This post will also appear on the family blog here.
This has been a post in formation for weeks and I was never sure I felt brave enough to write it in a real way for people to see...but Bishop Nick Baines has got in before and dealt with the stick over the weekend...so I feel a bit like I'm jumping on the bandwagon - but hey, we all do that in the world of blogging!
So, check out Nick's post here Grumpy Bishop. He's recently published a book which I'll say now, just like all the media who have entered the scrum of interviewing him, I haven't read yet. But based on this post, he is from the same stable as me - if you'll excuse the pun! (Cos it was probably a cave!!)
My problem with Christmas (I love it really, don't get too worried!!) came with the arrival of M 3 years ago - her first Christmas didn't really matter as she was only 10 days old. But come her first birthday, followed rapidly by Christmas Day, it was very difficult not to get caught up in the assumption that Father Christmas would be visiting our house in the dead of night and delivering presents.
+Nick continues: The ‘magic’ of Christmas is fine – up to a point.
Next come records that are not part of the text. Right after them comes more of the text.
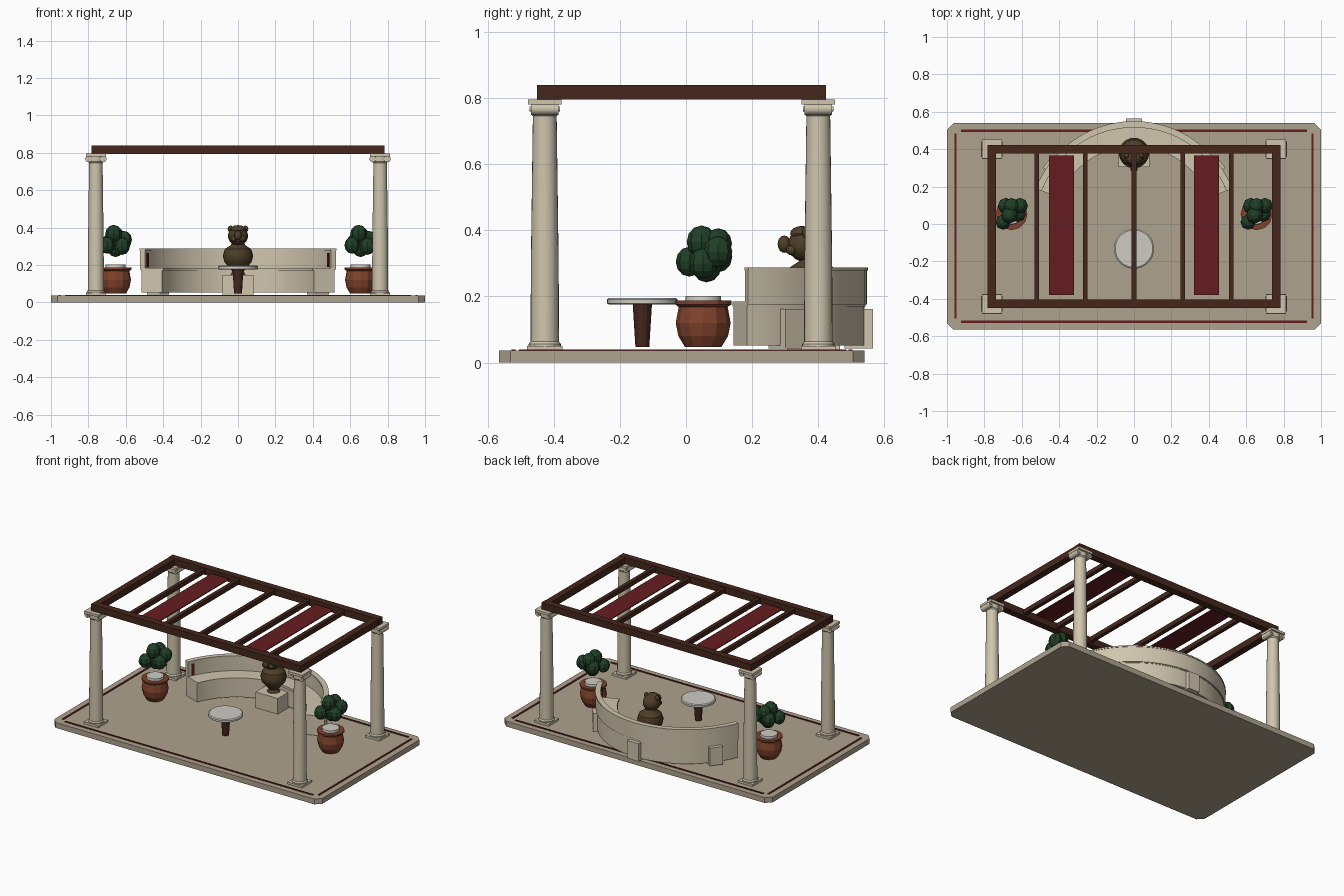
import bpy, bmesh, math
from mathutils import Matrix, Vector

if "Cube" in bpy.data.objects:
    bpy.data.objects.remove(bpy.data.objects["Cube"])


def material(name, rgb):
    m = bpy.data.materials.new(name)
    m.diffuse_color = (*rgb, 1)
    m.use_nodes = True
    m.node_tree.nodes["Principled BSDF"].inputs["Base Color"].default_value = m.diffuse_color
    return m


PAVING = material("paving", (0.42, 0.36, 0.27))
STONE = material("pale_stone", (0.63, 0.56, 0.42))
WOOD = material("dark_wood", (0.06, 0.02, 0.012))
RED = material("red_cloth", (0.13, 0.012, 0.014))
CLAY = material("terracotta", (0.22, 0.055, 0.025))
LEAF = material("leaf", (0.015, 0.05, 0.02))
MARBLE = material("marble", (0.62, 0.60, 0.55))
BRONZE = material("bronze", (0.075, 0.048, 0.02))


def finish(bm, name, mat, smooth=False):
    bmesh.ops.recalc_face_normals(bm, faces=bm.faces[:])
    me = bpy.data.meshes.new(name)
    bm.to_mesh(me)
    bm.free()
    me.materials.append(mat)
    if smooth:
        me.shade_smooth()
        me.set_sharp_from_angle(angle=math.radians(35))
    ob = bpy.data.objects.new(name, me)
    bpy.context.collection.objects.link(ob)
    return ob


def box(name, mat, x, y, z, rot=0):
    """Box from (min, max) ranges, turned about its own upright axis."""
    c = Vector([(r[0] + r[1]) / 2 for r in (x, y, z)])
    s = [r[1] - r[0] for r in (x, y, z)]
    bm = bmesh.new()
    bmesh.ops.create_cube(bm, size=1, matrix=Matrix.Translation(c)
                          @ Matrix.Rotation(rot, 4, 'Z') @ Matrix.Diagonal((*s, 1)))
    return finish(bm, name, mat)


def lathe(name, mat, profile, at, sides=24, smooth=True):
    """Turn (radius, z) points about an upright axis, closing both ends."""
    bm = bmesh.new()
    rings = [[bm.verts.new((at[0] + r * math.cos(2 * math.pi * i / sides),
                            at[1] + r * math.sin(2 * math.pi * i / sides), z))
              for i in range(sides)] for r, z in profile]
    for a, b in zip(rings, rings[1:]):
        for i in range(sides):
            j = (i + 1) % sides
            bm.faces.new((a[i], a[j], b[j], b[i]))
    bm.faces.new(rings[0])
    bm.faces.new(rings[-1])
    return finish(bm, name, mat, smooth)


def arc(name, mat, r0, r1, z0, z1, a0=21, a1=159, segs=32):
    """Curved wall of rectangular section about the bench centre."""
    bm = bmesh.new()
    rows = []
    for i in range(segs + 1):
        t = math.radians(a0 + (a1 - a0) * i / segs)
        rows.append([bm.verts.new((r * math.cos(t), BENCH_Y + r * math.sin(t), z))
                     for r, z in ((r0, z0), (r1, z0), (r1, z1), (r0, z1))])
    for a, b in zip(rows, rows[1:]):
        for k in range(4):
            n = (k + 1) % 4
            bm.faces.new((a[k], a[n], b[n], b[k]))
    bm.faces.new(rows[0])
    bm.faces.new(rows[-1])
    return finish(bm, name, mat, True)


def ball(name, mat, at, scale, u=16, v=10, smooth=True):
    bm = bmesh.new()
    bmesh.ops.create_uvsphere(bm, u_segments=u, v_segments=v, radius=1,
                              matrix=Matrix.Translation(at) @ Matrix.Diagonal((*scale, 1)))
    return finish(bm, name, mat, smooth)


def rod(name, mat, at, r, length, sides=16):
    """Cylinder lying along y."""
    bm = bmesh.new()
    bmesh.ops.create_cone(bm, cap_ends=True, segments=sides, radius1=r, radius2=r, depth=length,
                          matrix=Matrix.Translation(at) @ Matrix.Rotation(math.pi / 2, 4, 'X'))
    return finish(bm, name, mat, True)


# Paved floor with cut corners
bm = bmesh.new()
c, y0, y1 = 0.035, -0.565, 0.54
outline = [(-1 + c, y0), (1 - c, y0), (1, y0 + c), (1, y1 - c),
           (1 - c, y1), (-1 + c, y1), (-1, y1 - c), (-1, y0 + c)]
floor = bm.faces.new([bm.verts.new((x, y, 0)) for x, y in outline])
top = bmesh.ops.extrude_face_region(bm, geom=[floor])
bmesh.ops.translate(bm, vec=(0, 0, 0.036),
                    verts=[v for v in top["geom"] if isinstance(v, bmesh.types.BMVert)])
finish(bm, "floor", PAVING)

# Red inlay lines
for y in (-0.522, 0.498):
    box("floor_inlay", RED, (-0.925, 0.925), (y - 0.006, y + 0.006), (0.034, 0.04))
for x in (-0.955, 0.955):
    box("floor_inlay", RED, (x - 0.006, x + 0.006), (-0.505, 0.485), (0.034, 0.04))

# Columns with scrolled capitals
for x in (-0.76, 0.76):
    for y in (-0.427, 0.4):
        box("column_plinth", STONE, (x - 0.053, x + 0.053), (y - 0.053, y + 0.053), (0.036, 0.05))
        lathe("column_shaft", STONE, [(0.049, 0.05), (0.049, 0.056), (0.043, 0.064), (0.042, 0.3),
                                      (0.036, 0.745), (0.041, 0.752), (0.041, 0.78)], (x, y))
        for s in (-1, 1):
            rod("column_scroll", STONE, (x + s * 0.039, y, 0.767), 0.018, 0.084)
            rod("scroll_eye", STONE, (x + s * 0.039, y, 0.767), 0.008, 0.092, 12)
        box("column_cap", STONE, (x - 0.053, x + 0.053), (y - 0.051, y + 0.051), (0.78, 0.796))

# Pergola frame, rafters and cloth panels
for y in (-0.427, 0.4):
    box("long_beam", WOOD, (-0.783, 0.783), (y - 0.023, y + 0.023), (0.794, 0.84))
for x in (-0.76, 0.76):
    box("side_beam", WOOD, (x - 0.022, x + 0.022), (-0.45, 0.423), (0.795, 0.839))
for i in range(-2, 3):
    x = i * 0.26
    box("rafter", WOOD, (x - 0.0125, x + 0.0125), (-0.41, 0.385), (0.805, 0.835))
for x in (-0.388, 0.388):
    box("cloth_panel", RED, (x - 0.067, x + 0.067), (-0.38, 0.365), (0.816, 0.822))

# Curved bench
BENCH_Y = -0.013
arc("bench_base", STONE, 0.435, 0.553, 0.052, 0.17)
arc("bench_seat", STONE, 0.428, 0.555, 0.17, 0.185)
arc("bench_back", STONE, 0.533, 0.560, 0.175, 0.278)
arc("bench_coping", STONE, 0.529, 0.563, 0.278, 0.287)
for a in (23.5, 154.5):
    arc("back_red_strip", RED, 0.528, 0.534, 0.19, 0.265, a, a + 2, 2)

# Buttresses behind the bench
for a in (37, 90, 143):
    t = math.radians(a)
    px, py = 0.535 * math.cos(t), BENCH_Y + 0.535 * math.sin(t)
    box("bench_buttress", STONE, (px - 0.043, px + 0.043), (py - 0.042, py + 0.042),
        (0.042, 0.162), t)

# Bronze figure on a pedestal
box("figure_pedestal", STONE, (-0.083, 0.083), (0.305, 0.465), (0.04, 0.146))
FY = 0.38
lathe("figure_body", BRONZE, [(0.04, 0.146), (0.03, 0.165), (0.05, 0.19), (0.073, 0.215),
                              (0.081, 0.25), (0.07, 0.285), (0.04, 0.305), (0.03, 0.32)], (0, FY))
ball("figure_head", BRONZE, (0, FY - 0.015, 0.355), (0.054, 0.058, 0.052))
ball("figure_muzzle", BRONZE, (0, FY - 0.083, 0.358), (0.02, 0.02, 0.026), 12, 8)
ball("figure_brow", BRONZE, (0, FY - 0.03, 0.39), (0.042, 0.035, 0.023), 12, 8)
for s in (-1, 1):
    ball("figure_ear", BRONZE, (s * 0.04, FY - 0.015, 0.392), (0.016, 0.014, 0.019), 10, 6)
    ball("figure_cheek", BRONZE, (s * 0.024, FY - 0.06, 0.34), (0.018, 0.018, 0.016), 10, 6)

# Round table
lathe("table_top", MARBLE, [(0.1, 0.175), (0.107, 0.179), (0.107, 0.191), (0.1, 0.196)],
      (0, -0.132), 32)
lathe("table_leg", WOOD, [(0.021, 0.047), (0.029, 0.176)], (0, -0.132), 12, False)

# Potted shrubs, the second one a copy of the first moved across
BLOBS = [(-0.01, -0.005, 0.365, 0.045), (0.045, 0.045, 0.335, 0.043), (-0.045, -0.042, 0.305, 0.041),
         (0.035, 0.0, 0.30, 0.042), (-0.03, 0.045, 0.32, 0.043), (0.0, 0.01, 0.292, 0.045),
         (0.0, 0.045, 0.36, 0.042)]
for px in (-0.655, 0.655):
    lathe("pot", CLAY, [(0.055, 0.047), (0.075, 0.08), (0.083, 0.12), (0.074, 0.168),
                        (0.085, 0.176), (0.085, 0.187)], (px, 0.052), 12, False)
    lathe("pot_disc", MARBLE, [(0.055, 0.185), (0.053, 0.202)], (px, 0.052), 16)
    for x, y, z, r in BLOBS:
        ball("shrub_leaves", LEAF, (px + x, 0.052 + y, z), (r, r, r * 1.1), 8, 6, False)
But ask any clergy and they will tell you about the ways in which Christmas is hard for many people and how the ‘magic’ makes it harder. It is for them that the reality of Christmas hits home: that God has not remained a million miles above contradiction, but opted in to the muck and messiness of the world and meets us where we are – in the vulnerability of the baby in Bethlehem. To tell that story is not to be miserable – but the opposite.
I am just not prepared to encourage people to live in a fantasy world, but doing my job as a Christian bishop in calling people back to the original story. Grasp it – and then celebrate hard and fully. I’ll be belting out the carols and watching the nativity plays along with the rest of them. But I will also be living in the real world and engaging my brain.
+Nick - I'm with you. I'll be doing mobile carolling on 20th December, going into London and experiencing the Christmas lights and soaking up the excitement. I'll be making mince pies and sausage rolls and wrapping presents and sneaking about on Christmas Eve, stopping Andy from squeezing presents and we'll probably be eating and drinking too much. But I hope in the midst of all that, I'll be reminded of why we get to celebrate this amazing event - because it changed the world, it changed my world and I want it to change the world of my daughter and her friends and our families and our community because we tell it how it really is...if you take the 'text' out of 'context' - what are you left with??